> **EXERCISE BRIEF**: Each entry below should appear again exactly as written, without pictures.

BEGIN INFORMATION PROVIDED

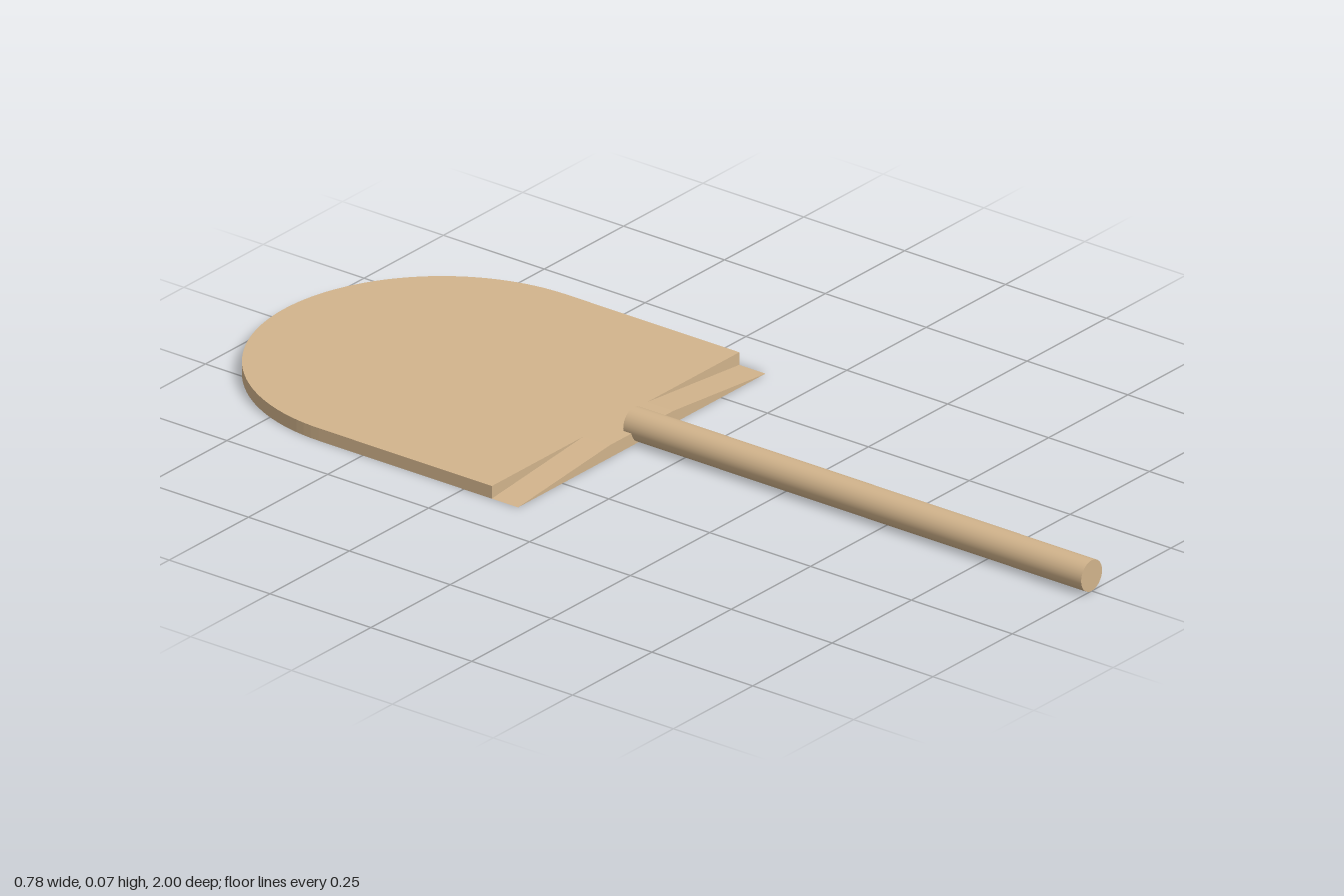
import * as THREE from 'three';

const HALF = 0.39, THICK = 0.027, FRONT = -0.115, STEP = -0.18, ARC = -0.61;
const HANDLE_R = 0.033, HANDLE_END = -0.135;

export function createModel() {
  const group = new THREE.Group();
  const wood = new THREE.MeshStandardMaterial({ color: 0xd2b48c });
  wood.name = 'wood';

  const add = (name, geometry) => {
    const mesh = new THREE.Mesh(geometry, wood);
    mesh.name = name;
    group.add(mesh);
    return mesh;
  };

  // Flat blade with a round far end; shape y becomes -z once laid down
  const outline = new THREE.Shape();
  outline.moveTo(-HALF, -STEP);
  outline.lineTo(HALF, -STEP);
  outline.lineTo(HALF, -ARC);
  outline.absarc(0, -ARC, HALF, 0, Math.PI, false);
  outline.closePath();
  const blade = new THREE.ExtrudeGeometry(outline, { depth: THICK, bevelEnabled: false, curveSegments: 32 });
  blade.rotateX(-Math.PI / 2);
  add('blade', blade);

  // Shoulder strip that slopes down to both sides
  const slope = new THREE.Shape([
    new THREE.Vector2(-HALF, 0),
    new THREE.Vector2(HALF, 0),
    new THREE.Vector2(0.1, THICK),
    new THREE.Vector2(-0.1, THICK),
  ]);
  const shoulder = new THREE.ExtrudeGeometry(slope, { depth: FRONT - STEP, bevelEnabled: false });
  shoulder.translate(0, 0, STEP);
  add('shoulder', shoulder);

  // Round handle
  const length = 1 - HANDLE_END;
  const handle = new THREE.CylinderGeometry(HANDLE_R, HANDLE_R, length, 32);
  handle.rotateX(Math.PI / 2);
  add('handle', handle).position.set(0, HANDLE_R, HANDLE_END + length / 2);

  return group;
}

END INFORMATION PROVIDED

> **COMPLETED TASK**:
import * as THREE from 'three';

const HALF = 0.39, THICK = 0.027, FRONT = -0.115, STEP = -0.18, ARC = -0.61;
const HANDLE_R = 0.033, HANDLE_END = -0.135;

export function createModel() {
  const group = new THREE.Group();
  const wood = new THREE.MeshStandardMaterial({ color: 0xd2b48c });
  wood.name = 'wood';

  const add = (name, geometry) => {
    const mesh = new THREE.Mesh(geometry, wood);
    mesh.name = name;
    group.add(mesh);
    return mesh;
  };

  // Flat blade with a round far end; shape y becomes -z once laid down
  const outline = new THREE.Shape();
  outline.moveTo(-HALF, -STEP);
  outline.lineTo(HALF, -STEP);
  outline.lineTo(HALF, -ARC);
  outline.absarc(0, -ARC, HALF, 0, Math.PI, false);
  outline.closePath();
  const blade = new THREE.ExtrudeGeometry(outline, { depth: THICK, bevelEnabled: false, curveSegments: 32 });
  blade.rotateX(-Math.PI / 2);
  add('blade', blade);

  // Shoulder strip that slopes down to both sides
  const slope = new THREE.Shape([
    new THREE.Vector2(-HALF, 0),
    new THREE.Vector2(HALF, 0),
    new THREE.Vector2(0.1, THICK),
    new THREE.Vector2(-0.1, THICK),
  ]);
  const shoulder = new THREE.ExtrudeGeometry(slope, { depth: FRONT - STEP, bevelEnabled: false });
  shoulder.translate(0, 0, STEP);
  add('shoulder', shoulder);

  // Round handle
  const length = 1 - HANDLE_END;
  const handle = new THREE.CylinderGeometry(HANDLE_R, HANDLE_R, length, 32);
  handle.rotateX(Math.PI / 2);
  add('handle', handle).position.set(0, HANDLE_R, HANDLE_END + length / 2);

  return group;
}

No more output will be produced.